DFT and docking studies of designed conjugates of noscapines & repurposing drugs: promising inhibitors of main protease of SARS-CoV-2 and falcipan-2
JOURNAL OF BIOMOLECULAR STRUCTURE & DYNAMICS
Authors: Kumar, Ajay; Kumar, Durgesh; Kumar, Ravinder; Singh, Prashant; Chandra, Ramesh; Kumari, Kamlesh

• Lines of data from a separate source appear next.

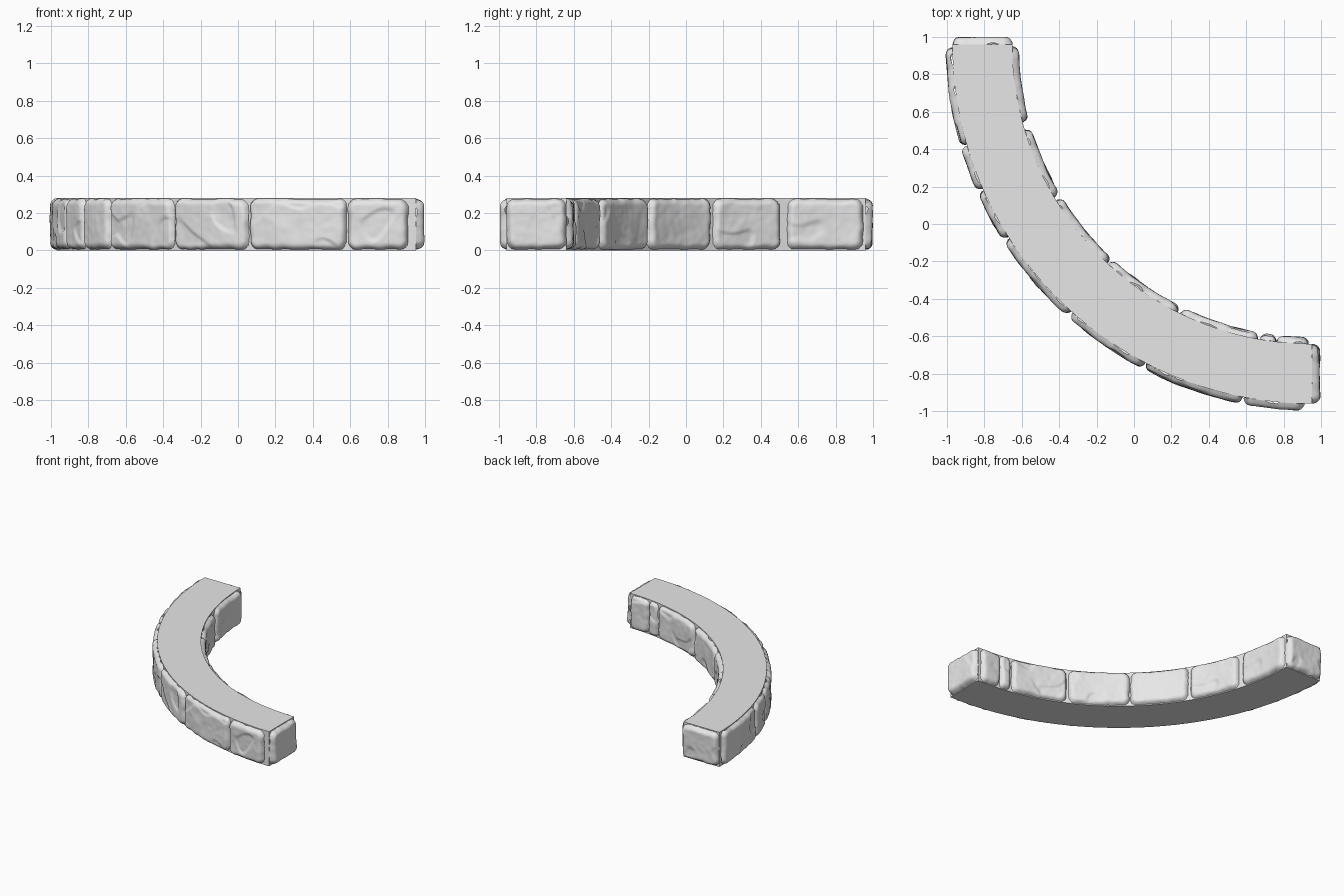
import bpy
import bmesh
import math
from mathutils import Vector, noise

if "Cube" in bpy.data.objects:
    bpy.data.objects.remove(bpy.data.objects["Cube"], do_unlink=True)

CENTRE = Vector((0.95, 0.96, 0))
R_OUT, R_IN, HEIGHT = 1.92, 1.6, 0.28

stone_grey = bpy.data.materials.new("stone_grey")
stone_grey.use_nodes = True
colour = (0.8, 0.8, 0.8, 1)
stone_grey.diffuse_color = colour
stone_grey.node_tree.nodes["Principled BSDF"].inputs["Base Color"].default_value = colour


def ring(radius, angle, z):
    # Zero degrees points to the front, ninety to the right-hand side
    return CENTRE + Vector((-radius * math.sin(angle), -radius * math.cos(angle), z))


def add_object(name, bm):
    mesh = bpy.data.meshes.new(name)
    bm.to_mesh(mesh)
    bm.free()
    mesh.materials.append(stone_grey)
    obj = bpy.data.objects.new(name, mesh)
    bpy.context.collection.objects.link(obj)
    for poly in mesh.polygons:
        poly.use_smooth = True
    return obj


def build_core(steps=64):
    bm = bmesh.new()
    loops = []
    for i in range(steps + 1):
        a = math.pi / 2 * i / steps
        loops.append([bm.verts.new(ring(r, a, z)) for r, z in
                      ((R_IN, 0), (R_OUT, 0), (R_OUT, HEIGHT), (R_IN, HEIGHT))])
    for a, b in zip(loops, loops[1:]):
        for k in range(4):
            n = (k + 1) % 4
            bm.faces.new((a[k], a[n], b[n], b[k]))
    bm.faces.new(loops[0])
    bm.faces.new(loops[-1])
    bmesh.ops.recalc_face_normals(bm, faces=bm.faces)
    core = add_object("wall_core", bm)
    bpy.ops.object.select_all(action='DESELECT')
    core.select_set(True)
    bpy.context.view_layer.objects.active = core
    bpy.ops.object.shade_smooth_by_angle(angle=math.radians(30))


def build_stone(name, place, length, seed, depth=0.034):
    """Rounded, uneven stone face; place(s, z, h) maps it onto the wall."""
    z0, z1, corner, bevel = 0.004, HEIGHT - 0.004, 0.05, 0.035
    nu, nv = max(8, int(length / 0.009)), 32
    corner = min(corner, length * 0.4)
    bm = bmesh.new()
    rows = []
    for i in range(nu + 1):
        row = []
        for j in range(nv + 1):
            s = length * i / nu
            z = z0 + (z1 - z0) * j / nv
            # Distance inward from a rounded rectangle
            qx = abs(s - length / 2) - length / 2 + corner
            qz = abs(z - HEIGHT / 2) - (z1 - z0) / 2 + corner
            edge = corner - math.hypot(max(qx, 0), max(qz, 0)) - min(max(qx, qz), 0)
            p = Vector((s, z, seed * 3.7))
            edge += 0.007 * noise.noise(p * 16)
            t = min(max(edge / bevel, 0), 1)
            h = -0.01 + (depth + 0.01) * math.sqrt(1 - (1 - t) ** 2)
            # Worn lumps and a shallow chipped ledge
            h += t * (0.005 * noise.noise(p * 9) + 0.002 * noise.noise(p * 26))
            chip = noise.noise(p * 5 + Vector((7, 3, 1))) - 0.22
            h -= t * 0.008 * min(max(chip * 12, 0), 1)
            row.append(bm.verts.new(place(s, z, h)))
        rows.append(row)
    for a, b in zip(rows, rows[1:]):
        for j in range(nv):
            bm.faces.new((a[j], b[j], b[j + 1], a[j + 1]))
    # Turn the surface to face away from the wall
    bm.normal_update()
    mid = length / 2
    out = place(mid, HEIGHT / 2, 1) - place(mid, HEIGHT / 2, 0)
    if sum((f.normal * f.calc_area() for f in bm.faces), Vector()).dot(out) < 0:
        bmesh.ops.reverse_faces(bm, faces=bm.faces)
    add_object(name, bm)


def side_stones(name, radius, side, spans, seed):
    for n, (start, end) in enumerate(spans):
        a0 = math.radians(start)

        def place(s, z, h):
            return ring(radius + side * h, a0 + s / radius, z)

        build_stone(f"{name}_{n + 1}", place, math.radians(end - start) * radius, seed + n)


build_core()

# Stones along the curved faces, as start and end angles
side_stones("outer_stone", R_OUT, 1,
            [(1.2, 10.9), (11, 27.4), (27.6, 41.7), (42, 57.3),
             (57.6, 66), (66.2, 73.6), (73.8, 89.5)], 1)
side_stones("inner_stone", R_IN, -1,
            [(0.6, 6.8), (6.8, 10), (10.4, 26.1), (26.6, 42.8),
             (43, 58.6), (59.2, 73.4), (74.8, 89.6)], 20)

# One stone on each flat end
width = R_OUT - R_IN
build_stone("back_end_stone",
            lambda s, z, h: CENTRE + Vector((-R_OUT + s, h, z)), width, 40, 0.037)
build_stone("left_end_stone",
            lambda s, z, h: CENTRE + Vector((h, -R_OUT + s, z)), width, 41, 0.042)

First case of the present epidemic, coronavirus disease (COVID-19) is reported in the Wuhan, a city of the China and all the countries throughout the world are being affected. COVID-19 is named by World Health Organization and it stands for coronavirus disease-19. As on 27(th) October, 2020, 73,776,588 people around the world are infected. It is also known as SARS-CoV-2 infection. Till date, there is no promising drug or vaccine available in market to cure from this lethal infection. As the literature reported that noscapine a promising candidate to cure from malaria as well reported to be cough suppressant and anti-cancerous. In our previous work, a derivative of noscapine has shown potential behavior against the main protease of novel coronavirus or SARS-CoV-2. Based on the previous study, hybrid molecules based on noscapine and repurposing (antiviral) drugs were designed to target the main protease of novel coronavirus and falcipan-2 using molecular docking. It is proposed that the designed hydrids or conjugates may have promising antiviral property i.e. against the main protease of novel coronavirus and falcipan-2. The designed molecules were thoroughly studied by DFT and different thermodynamic parameters were determined. Further, infrared and Raman spectra of the designed hybrid molecules were determined and studied. Communicated by Ramaswamy H. Sarma